March is National Colorectal Cancer Awareness Month, which makes this a good time to learn more about rectal cancer, including risk factors, prevention and treatment.
Colon cancer and rectal cancer often are referred to together as colorectal cancer. Most cases of colon cancer begin as small, noncancerous clumps of cells called polyps. Over time, some of these polyps can become colon cancers. For most rectal cancers, the cause is unclear.
Factors that may increase your risk of rectal cancer are the same as those that increase the risk of colon cancer, including:
Lifestyle changes that may reduce your risk of rectal cancer include exercising most days of the week; maintaining a healthy weight; eating a variety of fruits, vegetables and whole grains; stopping smoking; and drinking alcohol in moderation, if at all.

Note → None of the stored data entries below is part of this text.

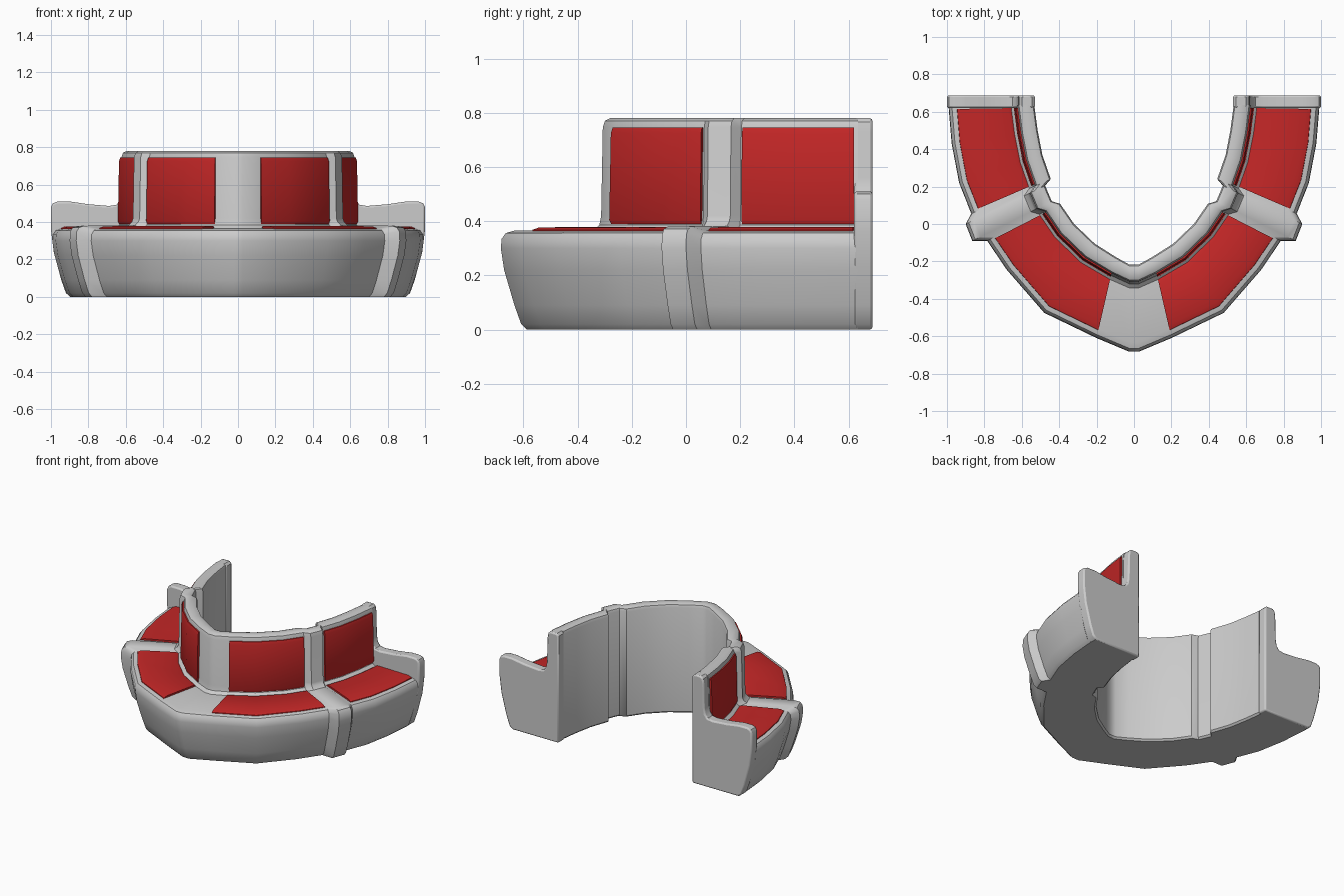
import bpy, bmesh, math
from mathutils import Vector

if "Cube" in bpy.data.objects:
    bpy.data.objects.remove(bpy.data.objects["Cube"])

red = bpy.data.materials.new("red_upholstery")
red.diffuse_color = (0.55, 0.02, 0.02, 1)
red.use_nodes = True
red.node_tree.nodes["Principled BSDF"].inputs["Base Color"].default_value = red.diffuse_color

# Plan stations of the right half: rear x, rear y, front x, front y, seat rise
ST = [
    (0.025, -0.217, 0.025, -0.683, 0.0),
    (0.10, -0.175, 0.20, -0.61, 0.0),
    (0.21, -0.105, 0.48, -0.475, 0.0),
    (0.32, 0.00, 0.68, -0.245, 0.0),
    (0.395, 0.108, 0.785, -0.09, 0.0),
    (0.44, 0.122, 0.865, -0.09, 0.015),
    (0.475, 0.205, 0.90, 0.0, 0.015),
    (0.445, 0.24, 0.87, 0.055, 0.0),
    (0.49, 0.37, 0.935, 0.22, 0.0),
    (0.515, 0.50, 0.975, 0.43, 0.0),
    (0.533, 0.635, 0.992, 0.635, 0.0),
]


def mix(i, t):
    """Station between ST[i] and ST[i + 1]."""
    return tuple(a + (b - a) * t for a, b in zip(ST[i], ST[i + 1]))


def finish(name, bm, mat=None, mirror=False, bevel=0):
    bmesh.ops.recalc_face_normals(bm, faces=bm.faces)
    me = bpy.data.meshes.new(name)
    bm.to_mesh(me)
    bm.free()
    ob = bpy.data.objects.new(name, me)
    bpy.context.collection.objects.link(ob)
    if mat:
        me.materials.append(mat)
    bpy.ops.object.select_all(action='DESELECT')
    ob.select_set(True)
    bpy.context.view_layer.objects.active = ob
    bpy.ops.object.shade_smooth_by_angle(angle=math.radians(35))
    if bevel:
        b = ob.modifiers.new("bevel", 'BEVEL')
        b.width, b.segments, b.limit_method = bevel, 2, 'ANGLE'
        b.angle_limit = math.radians(50)
    if mirror:
        ob.modifiers.new("mirror", 'MIRROR').use_bisect_axis[0] = False
    return ob


def loft(name, stations, section, **kw):
    """Sweep section(width, rise) -> [(distance from rear, z)] over the stations."""
    bm = bmesh.new()
    rings = []
    for rx, ry, fx, fy, rise in stations:
        r, f = Vector((rx, ry, 0)), Vector((fx, fy, 0))
        d = (f - r).normalized()
        rings.append([bm.verts.new(r + d * s + Vector((0, 0, z)))
                      for s, z in section((f - r).length, rise)])
    n = len(rings[0])
    for a, b in zip(rings, rings[1:]):
        for i in range(n):
            j = (i + 1) % n
            bm.faces.new((a[i], a[j], b[j], b[i]))
    bm.faces.new(rings[0])
    bm.faces.new(rings[-1])
    return finish(name, bm, **kw)


# L-shaped bench section: rear wall, rounded back top, seat, bulging front
def bench_section(w, h):
    return [(0.012, 0), (0, 0.012), (0, 0.755), (0.007, 0.773), (0.025, 0.78),
            (0.062, 0.78), (0.082, 0.77), (0.09, 0.745), (0.096, 0.42),
            (0.103, 0.385 + h), (0.125, 0.367 + h), (w - 0.05, 0.365 + h),
            (w - 0.018, 0.356 + h), (w - 0.003, 0.335 + h), (w, 0.30),
            (w - 0.012, 0.22), (w - 0.05, 0.09), (w - 0.075, 0.02),
            (w - 0.095, 0)]


def seat_section(w, h):
    return [(0.125, 0.35), (0.125, 0.37), (0.14, 0.379), (w - 0.07, 0.377),
            (w - 0.045, 0.368), (w - 0.04, 0.35)]


def back_section(w, h):
    return [(0.07, 0.39), (0.104, 0.39), (0.111, 0.405), (0.105, 0.725),
            (0.098, 0.745), (0.07, 0.745)]


# Bench body
left = [(-a, b, -c, d, e) for a, b, c, d, e in reversed(ST)]
loft("bench_body", left + ST, bench_section)

# Red cushions, two on each side
inner = [mix(1, 0.0), ST[2], ST[3], mix(3, 0.96)]
outer = [mix(7, 0.06), ST[8], ST[9], mix(9, 0.9)]
for label, path in (("inner", inner), ("outer", outer)):
    loft(label + "_seat_cushion", path, seat_section, mat=red, mirror=True)
    loft(label + "_back_cushion", path, back_section, mat=red, mirror=True)

# End panels with low armrest
panel = [(0.53, 0), (0.53, 0.765), (0.545, 0.78), (0.598, 0.78), (0.614, 0.765),
         (0.62, 0.73), (0.624, 0.56), (0.632, 0.515), (0.65, 0.492), (0.69, 0.486),
         (0.80, 0.495), (0.90, 0.51), (0.965, 0.51), (0.99, 0.50), (1.0, 0.48),
         (1.0, 0.36), (0.985, 0.24), (0.945, 0.09), (0.92, 0.02), (0.895, 0)]
bm = bmesh.new()
face = bm.faces.new([bm.verts.new((x, 0.62, z)) for x, z in panel])
ext = bmesh.ops.extrude_face_region(bm, geom=[face])
bmesh.ops.translate(bm, vec=(0, 0.068, 0),
                    verts=[v for v in ext["geom"] if isinstance(v, bmesh.types.BMVert)])
finish("end_panel", bm, mirror=True, bevel=0.01)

Treatment for rectal cancer often involves a combination of therapies. When possible, surgery is performed to remove the cancer. Chemotherapy and radiation therapy may be used after surgery to kill any cancer cells that remain and reduce the risk that cancer will return. If the cancer can't be removed completely without hurting nearby organs and structures, your health care provider may recommend a combination of chemotherapy and radiation therapy as your initial treatment. These combined treatments may shrink the cancer and make it easier to remove during surgery.